## Required work
Your answer must be the lines from the top of the listing below through the line that holds "bpy.ops.object.shade_smooth_by_angle(angle=radians(30))", retyped exactly, with no pictures.

>>>>

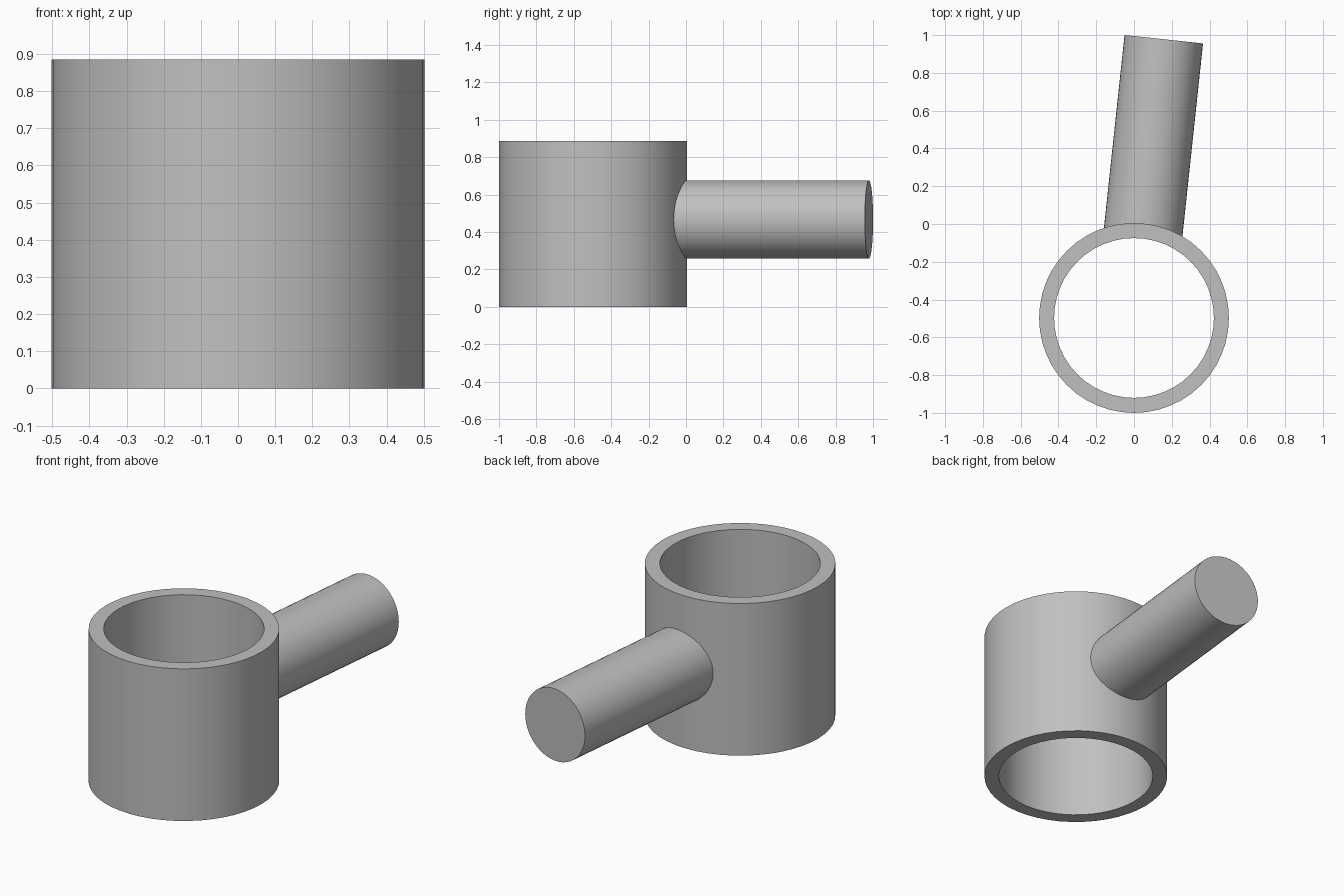
import bpy
import bmesh
from math import pi, tau, sin, cos, radians
from mathutils import Vector

cube = bpy.data.objects.get("Cube")
if cube:
    bpy.data.objects.remove(cube, do_unlink=True)

SIDES = 48
HEIGHT = 0.885
OUTER, INNER = 0.5025, 0.423
CENTRE = Vector((0, -0.4975, 0))

grey = bpy.data.materials.new("plain grey")
grey.use_nodes = True
grey.diffuse_color = (0.53, 0.53, 0.53, 1)
grey.node_tree.nodes["Principled BSDF"].inputs["Base Color"].default_value = grey.diffuse_color


def finish(obj):
    obj.data.materials.append(grey)
    bpy.ops.object.select_all(action="DESELECT")
    obj.select_set(True)
    bpy.context.view_layer.objects.active = obj
    bpy.ops.object.shade_smooth_by_angle(angle=radians(30))


# Open sleeve: a rectangular wall section swept around the vertical axis
bm = bmesh.new()
section = [(INNER, 0), (OUTER, 0), (OUTER, HEIGHT), (INNER, HEIGHT)]
rings = [[bm.verts.new((r * cos(tau * i / SIDES), r * sin(tau * i / SIDES), z))
          for r, z in section] for i in range(SIDES)]
for i, ring in enumerate(rings):
    following = rings[(i + 1) % SIDES]
    for j in range(4):
        k = (j + 1) % 4
        bm.faces.new((ring[j], following[j], following[k], ring[k]))
bmesh.ops.recalc_face_normals(bm, faces=bm.faces)
mesh = bpy.data.meshes.new("sleeve")
bm.to_mesh(mesh)
bm.free()
sleeve = bpy.data.objects.new("sleeve", mesh)
sleeve.location = CENTRE
bpy.context.collection.objects.link(sleeve)
finish(sleeve)

# Round handle: radial to the sleeve, starting inside its wall
START, END, TURN = 0.44, 1.484, radians(6.1)
direction = Vector((sin(TURN), cos(TURN), 0))
bpy.ops.mesh.primitive_cylinder_add(
    vertices=SIDES, radius=0.209, depth=END - START,
    location=CENTRE + direction * (START + END) / 2 + Vector((0, 0, 0.467)),
    rotation=(-pi / 2, 0, -TURN))
handle = bpy.context.object
handle.name = "handle"
finish(handle)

<<<<

## Answer box
import bpy
import bmesh
from math import pi, tau, sin, cos, radians
from mathutils import Vector

cube = bpy.data.objects.get("Cube")
if cube:
    bpy.data.objects.remove(cube, do_unlink=True)

SIDES = 48
HEIGHT = 0.885
OUTER, INNER = 0.5025, 0.423
CENTRE = Vector((0, -0.4975, 0))

grey = bpy.data.materials.new("plain grey")
grey.use_nodes = True
grey.diffuse_color = (0.53, 0.53, 0.53, 1)
grey.node_tree.nodes["Principled BSDF"].inputs["Base Color"].default_value = grey.diffuse_color


def finish(obj):
    obj.data.materials.append(grey)
    bpy.ops.object.select_all(action="DESELECT")
    obj.select_set(True)
    bpy.context.view_layer.objects.active = obj
    bpy.ops.object.shade_smooth_by_angle(angle=radians(30))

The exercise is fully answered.